The Federal Trade Commission (the “FTC”) and Department of Justice, Antitrust Division (the “DOJ”) (together the “Agencies”) continue to carry out the Biden Administration’s stated mission to reinvigorate antitrust enforcement to “Promote Competition in the American Economy.”
One of the Agencies’ priorities has been to attempt to end, or at least significantly curtail, the use of restrictive covenants, including those used in sale of business transactions and in employment contracts. For example, the FTC brought an enforcement action in 2022 that required ARKO Corp. and its subsidiary GPM to roll back allegedly anticompetitive provisions of their acquisition of 60 Express Stop retail fuel outlets from Corrigan Oil Company pursuant to which the parties agreed to limit their agreement not to compete that they imposed on Corrigan Oil Company.
More recently, the FTC’s issued through its rulemaking authority a proposed ban on restrictive covenants in employment contracts. While the rule has not been finalized and may be subject to challenge, the proposed rule reflects the FTC’s hostility toward restrictive covenants.
Practitioners are likely wondering whether there is more to come from the Agencies, namely, whether there are other types of restrictive covenants that will be targeted in the future. Although there has not been any explicit action by the FTC or the DOJ, FTC authorities appear to be examining restrictive covenants in real estate, particularly those used in the retail industry.
Restrictive covenants in real estate are commonly used throughout the retail industry. For example, supermarket owners often will often include exclusive use protections in their leases which will range from a simple prohibition on other grocery stores in the shopping center to more complicated restrictions where they prohibit any businesses selling grocery store products for off-premises consumption, subject to an incidental sale concept. Those restrictions then get included in the tenant’s memorandum of lease that gets recorded against the shopping center as a whole or in restrictive covenants in a set of covenants, conditions, and restrictions (CC&R) or similar documents so that they restrict the use of other space in the center. Occasionally there will be an additional restriction on the landlord not to lease space to another grocery store at any property owned by the landlord within a certain radius around the property (e.g., 1 mile, 5 miles, etc.).
These practices may now be under increased antitrust scrutiny. In a March 2022 panel moderated by Attorney‑Advisor to FTC Chair Lina Khan, Thomas Dahdough, Yale Law School Professor Christopher Leslie blamed restrictive covenants for creating and prolonging food deserts across America that disproportionately affect poor neighborhoods and deny those residents affordable healthy food. He further argued that anti-grocery covenants imposed by exiting supermarkets should be unenforceable as a matter of law and called for a nationwide ban of restrictive covenants in the grocery context. Retailers’ land use restrictions have also been the subject of investigations by several state attorneys general. Finally, because many restrictive covenants in real estate are filed with local authorities, they can be accessed easily by the Agencies.

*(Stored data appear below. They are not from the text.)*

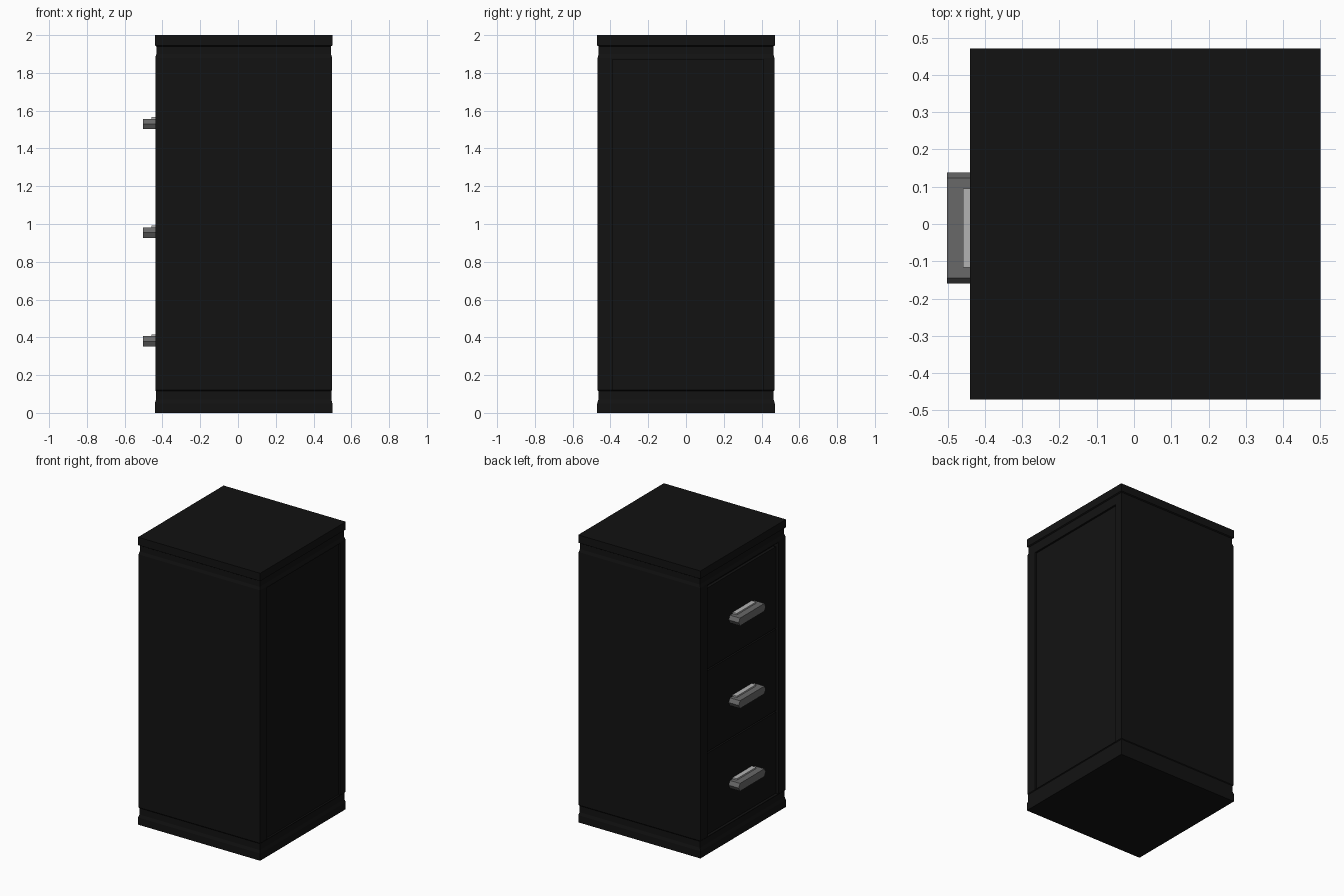
import bpy, bmesh

if "Cube" in bpy.data.objects:
    bpy.data.objects.remove(bpy.data.objects["Cube"])


def material(name, c):
    m = bpy.data.materials.new(name)
    m.diffuse_color = (c, c, c, 1)
    m.use_nodes = True
    m.node_tree.nodes["Principled BSDF"].inputs["Base Color"].default_value = m.diffuse_color
    return m


black = material("black_paint", 0.006)
steel = material("dark_steel", 0.14)
bright = material("bright_steel", 0.45)


def finish(name, bm, mat):
    bmesh.ops.recalc_face_normals(bm, faces=bm.faces)
    me = bpy.data.meshes.new(name)
    bm.to_mesh(me)
    bm.free()
    me.materials.append(mat)
    ob = bpy.data.objects.new(name, me)
    bpy.context.collection.objects.link(ob)
    return ob


def box(name, x, y, z, mat=black):
    bm = bmesh.new()
    bmesh.ops.create_cube(bm, size=1)
    for v in bm.verts:
        for i, r in enumerate((x, y, z)):
            v.co[i] = r[0] if v.co[i] < 0 else r[1]
    return finish(name, bm, mat)


def rect_loft(name, levels):
    """Stacked rectangular rings: (height, inset from the outer walls)."""
    bm = bmesh.new()
    rings = []
    for z, d in levels:
        rings.append([bm.verts.new(p) for p in (
            (-0.44 + d, -0.47 + d, z), (0.5 - d, -0.47 + d, z),
            (0.5 - d, 0.47 - d, z), (-0.44 + d, 0.47 - d, z))])
    for a, b in zip(rings, rings[1:]):
        for i in range(4):
            j = (i + 1) % 4
            bm.faces.new((a[i], a[j], b[j], b[i]))
    bm.faces.new(rings[0])
    bm.faces.new(rings[-1])
    return finish(name, bm, black)


def hex_bar(name, x, y, z, point, mat):
    """Bar with pointed ends, extruded along x."""
    mid = (z[0] + z[1]) / 2
    prof = [(y[0], mid), (y[0] + point, z[0]), (y[1] - point, z[0]),
            (y[1], mid), (y[1] - point, z[1]), (y[0] + point, z[1])]
    bm = bmesh.new()
    f = bm.faces.new([bm.verts.new((x[0], a, b)) for a, b in prof])
    ext = bmesh.ops.extrude_face_region(bm, geom=[f], use_keep_orig=True)
    for v in ext["geom"]:
        if isinstance(v, bmesh.types.BMVert):
            v.co.x = x[1]
    return finish(name, bm, mat)


# Cabinet shell with stepped top and base mouldings
shell = rect_loft("cabinet_shell", [
    (0, 0), (0.05, 0), (0.07, 0.006), (0.115, 0.006), (0.12, 0.002),
    (1.88, 0.002), (1.90, 0.008), (1.94, 0.008), (1.945, 0), (2, 0)])

# Recesses for the drawers and the back panel
for name, x, y in (("drawer_recess_cutter", (-0.6, -0.405), (-0.39, 0.39)),
                   ("back_recess_cutter", (0.485, 0.7), (-0.39, 0.41))):
    cutter = box(name, x, y, (0.12, 1.87))
    cutter.hide_render = True
    cutter.hide_set(True)
    mod = shell.modifiers.new(name, 'BOOLEAN')
    mod.object = cutter
    mod.operation = 'DIFFERENCE'
    mod.solver = 'EXACT'

# Drawers with pull handles
for i, zc in enumerate((0.38, 0.955, 1.53)):
    box(f"drawer_front_{i + 1}", (-0.425, -0.40), (-0.38, 0.38),
        (zc - 0.255, zc + 0.31))
    hex_bar(f"handle_{i + 1}", (-0.502, -0.42), (-0.16, 0.138),
            (zc - 0.028, zc + 0.026), 0.015, steel)
    box(f"handle_plate_{i + 1}", (-0.458, -0.42), (-0.117, 0.095),
        (zc + 0.01, zc + 0.036), bright)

Given the current antitrust enforcement climate and the potentially significant impact a government antitrust investigation can have on a business, retailers should consider evaluating their current practices as part of staying ahead of the next potential wave of antitrust enforcement.
 Christopher Leslie, Anti-Grocery Covenants, Reforming America’s Food Retail Markets (March 12, 2022).